If you haven’t figured it out from previous posts, I’m having a visceral and negative reaction to quaint upcycling. Please do not show me something else made out of pallets. Yuck. A good dumpster dive involves a deep understanding of Wabi-sabi and the beauty of objects just as they are, not as we would like to pretend them to be. Dumpster Style uses objects just as they are found, with minimal intervention.
image via Thea’s Mania
Of course Dumpster Style’s found objects (treasures?) can be used for another purpose, but the difference is, is that they maintain their original integrity. There is a romanticism in the purity of these objects. They don’t need to be masked, they can be used with minimal ‘design’ interference from well meaning and overly industrious upcyclers.
image via Pinterest

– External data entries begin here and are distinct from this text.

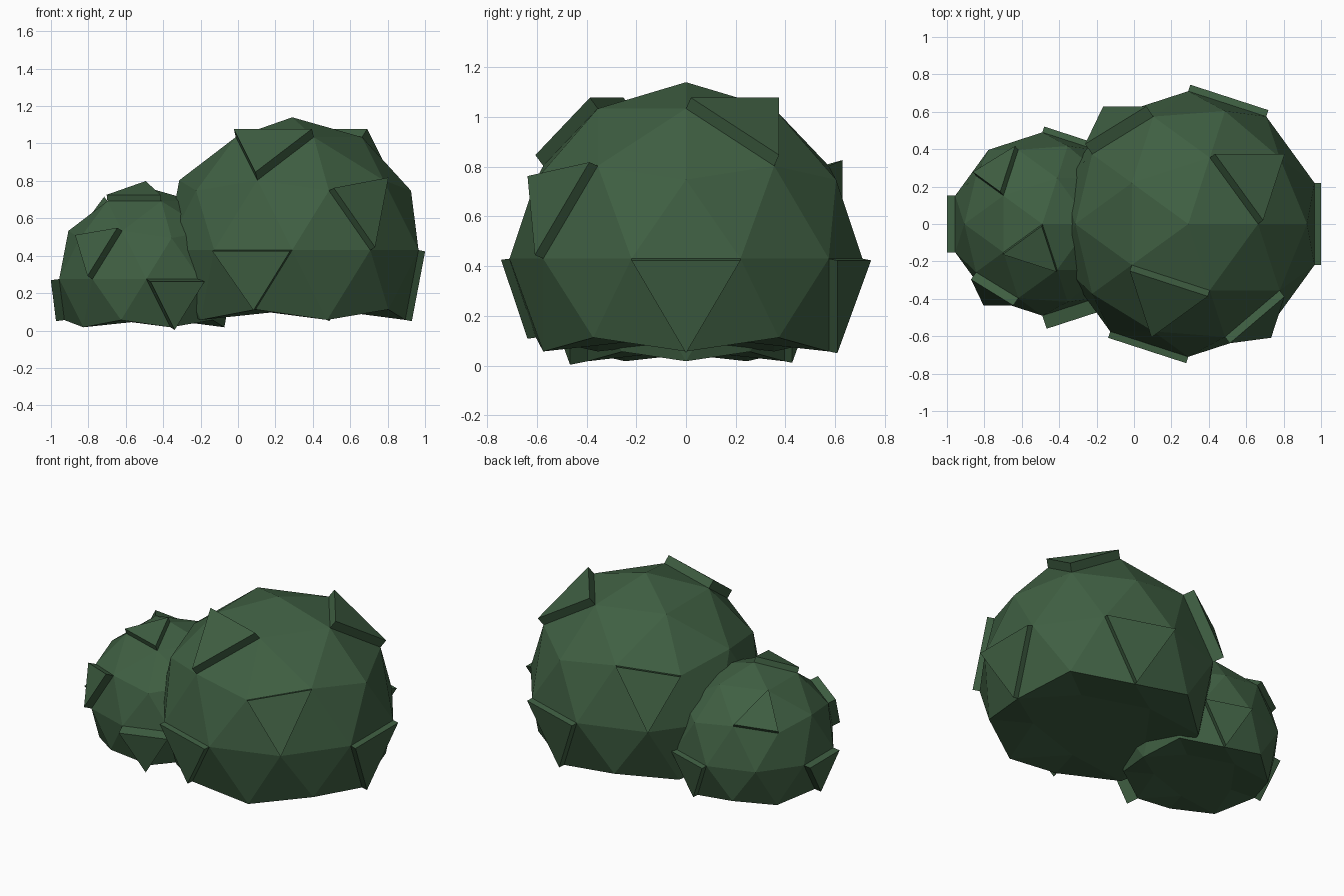
import bpy, bmesh, math
from mathutils import Vector

if "Cube" in bpy.data.objects:
    bpy.data.objects.remove(bpy.data.objects["Cube"])

leaf = bpy.data.materials.new("dark leaf green")
leaf.diffuse_color = (0.05, 0.115, 0.055, 1)
leaf.use_nodes = True
leaf.node_tree.nodes["Principled BSDF"].inputs["Base Color"].default_value = leaf.diffuse_color


def direction(az, el):
    a, e = math.radians(az), math.radians(el)
    return Vector((math.cos(a) * math.cos(e), math.sin(a) * math.cos(e), math.sin(e)))


def bush(name, centre, radius, plates):
    """Faceted ball with a flattened underside and some raised leaf facets."""
    bm = bmesh.new()
    bmesh.ops.create_icosphere(bm, subdivisions=2, radius=radius)
    # flat underside
    for v in bm.verts:
        if v.co.z < -0.6 * radius:
            v.co.z = -0.47 * radius
    # choose the facet nearest each direction (azimuth, elevation), then raise it
    chosen = []
    for az, el, height in plates:
        d = direction(az, el)
        f = max(bm.faces, key=lambda f: f.calc_center_median().normalized().dot(d))
        chosen.append((f, height))
    for f, height in chosen:
        n = f.normal.copy()
        top = bmesh.ops.extrude_discrete_faces(bm, faces=[f])["faces"][0]
        bmesh.ops.translate(bm, verts=top.verts, vec=n * height)
    bmesh.ops.recalc_face_normals(bm, faces=bm.faces)
    me = bpy.data.meshes.new(name)
    bm.to_mesh(me)
    bm.free()
    me.materials.append(leaf)
    ob = bpy.data.objects.new(name, me)
    ob.location = centre
    bpy.context.collection.objects.link(ob)


# large bush mass
bush("large_bush", (0.29, 0, 0.43), 0.71, [
    (252, 52.6, 0.055), (36, 52.6, 0.055),      # upper facets
    (-54.3, 20, 0.045), (126.3, 20, 0.07),      # side facets
    (252, -9, 0.036), (0, -10.8, 0.036), (72, -10.8, 0.037),  # lower facets
])

# small bush mass
bush("small_bush", (-0.49, 0, 0.275), 0.49, [
    (252, 72.5, 0.036), (130.7, 40, 0.036),     # upper facets
    (233.7, 20, 0.05),                          # side facet
    (180, -9, 0.045), (288, -10.8, 0.075), (72, -10.8, 0.033),  # lower facets
])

Somewhat nutty, the roof garden below clearly has respect for what the objects were in a thoughtful and stylized way. Originally from Apartment Therapy, I shared this one on Leaflets back in July and it spurred a lot of discussion.

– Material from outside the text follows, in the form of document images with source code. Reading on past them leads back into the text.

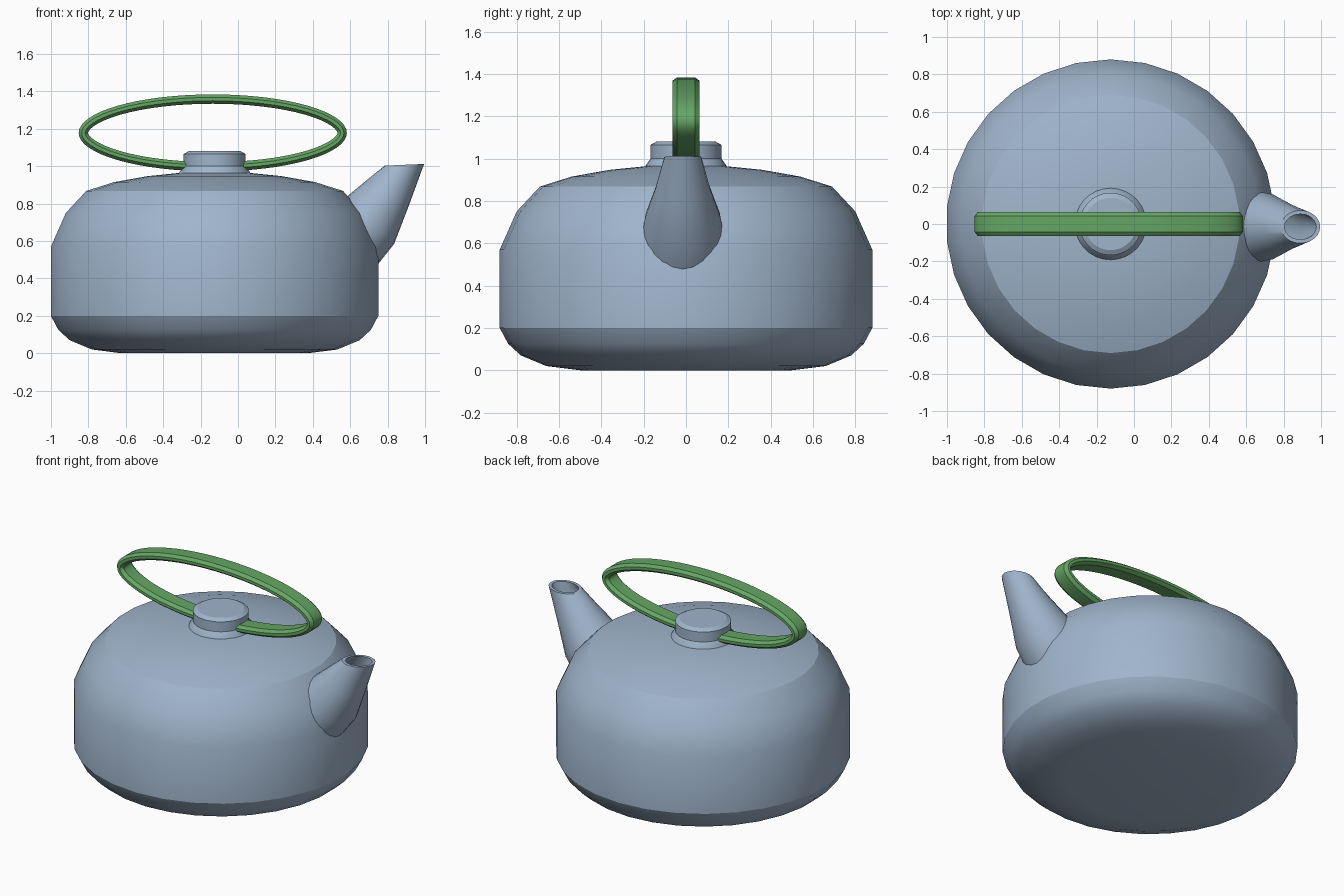
import bpy, bmesh, math
from math import cos, sin, pi, radians
from mathutils import Vector

cube = bpy.data.objects.get("Cube")
if cube:
    bpy.data.objects.remove(cube)


def make_material(name, colour):
    mat = bpy.data.materials.new(name)
    mat.use_nodes = True
    mat.diffuse_color = colour
    mat.node_tree.nodes["Principled BSDF"].inputs["Base Color"].default_value = colour
    return mat


blue = make_material("blue_grey_enamel", (0.35, 0.46, 0.60, 1))
green = make_material("green_handle", (0.13, 0.38, 0.13, 1))


def loft(name, rings, mat, angle, cap=True, closed=False):
    """Skin a list of equal-length point rings into a smooth-shaded object."""
    bm = bmesh.new()
    loops = [[bm.verts.new(p) for p in ring] for ring in rings]
    pairs = list(zip(loops, loops[1:]))
    if closed:
        pairs.append((loops[-1], loops[0]))
    for a, b in pairs:
        for i in range(len(a)):
            j = (i + 1) % len(a)
            bm.faces.new((a[i], a[j], b[j], b[i]))
    if cap:
        bm.faces.new(loops[0][::-1])
        bm.faces.new(loops[-1])
    bmesh.ops.recalc_face_normals(bm, faces=bm.faces)
    mesh = bpy.data.meshes.new(name)
    bm.to_mesh(mesh)
    bm.free()
    mesh.materials.append(mat)
    obj = bpy.data.objects.new(name, mesh)
    bpy.context.collection.objects.link(obj)
    bpy.ops.object.select_all(action='DESELECT')
    obj.select_set(True)
    bpy.context.view_layer.objects.active = obj
    bpy.ops.object.shade_smooth_by_angle(angle=radians(angle))
    return obj


def turned(name, profile, mat, angle, sides=30, x=-0.125):
    """Lathe a (radius, height) profile about a vertical axis."""
    rings = [[(x + r * cos(pi / 2 + 2 * pi * i / sides), r * sin(pi / 2 + 2 * pi * i / sides), z)
              for i in range(sides)] for r, z in profile]
    return loft(name, rings, mat, angle)


# Kettle body: rounded base, straight wall, sloped shoulder, shallow crown
turned("body", [(0.50, 0), (0.66, 0.02), (0.78, 0.07), (0.84, 0.125), (0.88, 0.20),
                (0.88, 0.57), (0.80, 0.75), (0.69, 0.868), (0.54, 0.915),
                (0.36, 0.947), (0.18, 0.965)], blue, 26)

# Lid knob with flared foot
turned("lid_knob", [(0.195, 0.955), (0.19, 0.968), (0.167, 1.0), (0.167, 1.065), (0.14, 1.08)],
       blue, 26)

# Oval hoop handle with a flat, chamfered section (radial offset, sideways offset)
section = [(0, -0.042), (0, 0.042), (0.016, 0.063), (0.034, 0.063),
           (0.05, 0.042), (0.05, -0.042), (0.034, -0.063), (0.016, -0.063)]
hoop = []
for i in range(64):
    t = 2 * pi * i / 64
    centre = Vector((-0.135 + 0.717 * cos(t), 0, 1.178 + 0.206 * sin(t)))
    inward = -Vector((0.206 * cos(t), 0, 0.717 * sin(t))).normalized()
    hoop.append([centre + inward * d + Vector((0, w, 0)) for d, w in section])
loft("handle", hoop, green, 30, cap=False, closed=True)

# Tapered spout: each ring is (upper x, upper z, lower x, lower z, half width)
stations = [(0.47, 0.74, 0.72, 0.44, 0.20), (0.585, 0.84, 0.835, 0.585, 0.18),
            (0.69, 0.927, 0.91, 0.78, 0.13), (0.785, 1.003, 0.995, 1.012, 0.088)]


def spout_ring(station, wall=0.0, sides=24):
    ux, uz, lx, lz, width = station
    mid = Vector(((ux + lx) / 2, -0.015, (uz + lz) / 2))
    half = Vector(((lx - ux) / 2, 0, (lz - uz) / 2))
    half *= 1 - wall / half.length
    side = Vector((0, width - wall, 0))
    return [mid + half * cos(2 * pi * i / sides) + side * sin(2 * pi * i / sides)
            for i in range(sides)]


outer = [spout_ring(s) for s in stations]
inner = [spout_ring(s, 0.02) for s in reversed(stations)]
loft("spout", outer + inner, blue, 40, cap=False, closed=True)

Image via Apartment Therapy
As for the Wabi-sabi, a quote from the very first page of Leonard Koren’s wonderful book Wabi-Sabi for Artists, Designers, Poets and Philosophers sums it up:

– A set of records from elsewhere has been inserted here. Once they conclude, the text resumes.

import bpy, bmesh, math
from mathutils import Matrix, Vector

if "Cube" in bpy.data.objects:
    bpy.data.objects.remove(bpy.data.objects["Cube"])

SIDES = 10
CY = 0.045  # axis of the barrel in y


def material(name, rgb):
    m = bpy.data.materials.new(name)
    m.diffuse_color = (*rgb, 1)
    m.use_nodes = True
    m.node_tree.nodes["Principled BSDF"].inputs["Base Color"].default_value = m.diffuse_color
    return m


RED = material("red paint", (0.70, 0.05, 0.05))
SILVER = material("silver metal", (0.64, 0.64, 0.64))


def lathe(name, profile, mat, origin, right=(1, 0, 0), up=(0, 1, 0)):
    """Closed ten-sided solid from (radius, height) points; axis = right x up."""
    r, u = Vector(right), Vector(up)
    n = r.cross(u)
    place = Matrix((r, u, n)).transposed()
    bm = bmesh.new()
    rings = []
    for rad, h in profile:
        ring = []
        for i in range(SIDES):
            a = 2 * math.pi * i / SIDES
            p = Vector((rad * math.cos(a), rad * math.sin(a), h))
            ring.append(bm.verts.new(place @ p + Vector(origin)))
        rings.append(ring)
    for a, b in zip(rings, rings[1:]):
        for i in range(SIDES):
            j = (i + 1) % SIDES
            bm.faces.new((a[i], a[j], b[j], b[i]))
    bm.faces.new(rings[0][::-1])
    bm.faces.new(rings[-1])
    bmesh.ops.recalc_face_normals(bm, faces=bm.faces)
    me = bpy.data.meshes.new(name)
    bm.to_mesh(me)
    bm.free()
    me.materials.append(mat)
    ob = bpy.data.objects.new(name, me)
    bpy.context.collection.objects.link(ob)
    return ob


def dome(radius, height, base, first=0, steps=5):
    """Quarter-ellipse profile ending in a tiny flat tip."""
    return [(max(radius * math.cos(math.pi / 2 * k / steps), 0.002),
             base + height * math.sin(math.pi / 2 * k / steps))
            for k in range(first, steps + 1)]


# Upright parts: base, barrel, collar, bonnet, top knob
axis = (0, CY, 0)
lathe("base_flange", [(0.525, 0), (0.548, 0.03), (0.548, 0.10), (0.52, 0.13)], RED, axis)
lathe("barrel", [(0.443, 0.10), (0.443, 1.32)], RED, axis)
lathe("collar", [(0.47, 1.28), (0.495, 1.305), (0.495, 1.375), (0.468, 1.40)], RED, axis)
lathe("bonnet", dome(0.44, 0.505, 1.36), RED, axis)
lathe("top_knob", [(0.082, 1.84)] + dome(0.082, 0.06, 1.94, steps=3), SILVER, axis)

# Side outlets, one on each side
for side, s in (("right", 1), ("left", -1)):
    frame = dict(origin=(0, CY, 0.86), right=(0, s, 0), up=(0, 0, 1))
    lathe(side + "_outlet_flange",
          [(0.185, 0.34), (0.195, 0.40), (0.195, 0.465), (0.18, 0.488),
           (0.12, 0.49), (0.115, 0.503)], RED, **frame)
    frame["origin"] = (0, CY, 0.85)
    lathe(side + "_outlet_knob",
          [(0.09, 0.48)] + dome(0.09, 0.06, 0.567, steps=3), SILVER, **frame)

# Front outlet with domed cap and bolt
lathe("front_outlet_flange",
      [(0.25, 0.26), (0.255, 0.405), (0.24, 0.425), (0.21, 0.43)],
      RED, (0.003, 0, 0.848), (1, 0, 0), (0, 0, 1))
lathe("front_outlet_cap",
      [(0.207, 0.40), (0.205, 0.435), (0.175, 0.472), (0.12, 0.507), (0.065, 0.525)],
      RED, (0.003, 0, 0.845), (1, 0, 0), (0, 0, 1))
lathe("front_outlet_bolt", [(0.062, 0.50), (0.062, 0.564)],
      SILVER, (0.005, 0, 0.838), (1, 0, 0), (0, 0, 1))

Wabi-sabi is a beauty of things imperfect, impermanent, and incomplete.
It is a beauty of things modest and humble.
It is a beauty of things unconventional.
And sometimes it’s just all about the dumpster. Artist Oliver Bishop-Young hasn’t changed much about this dumpster…or has he?
images via Oliver Bishop-Young
Click for more Dumpster Style on Pinterest.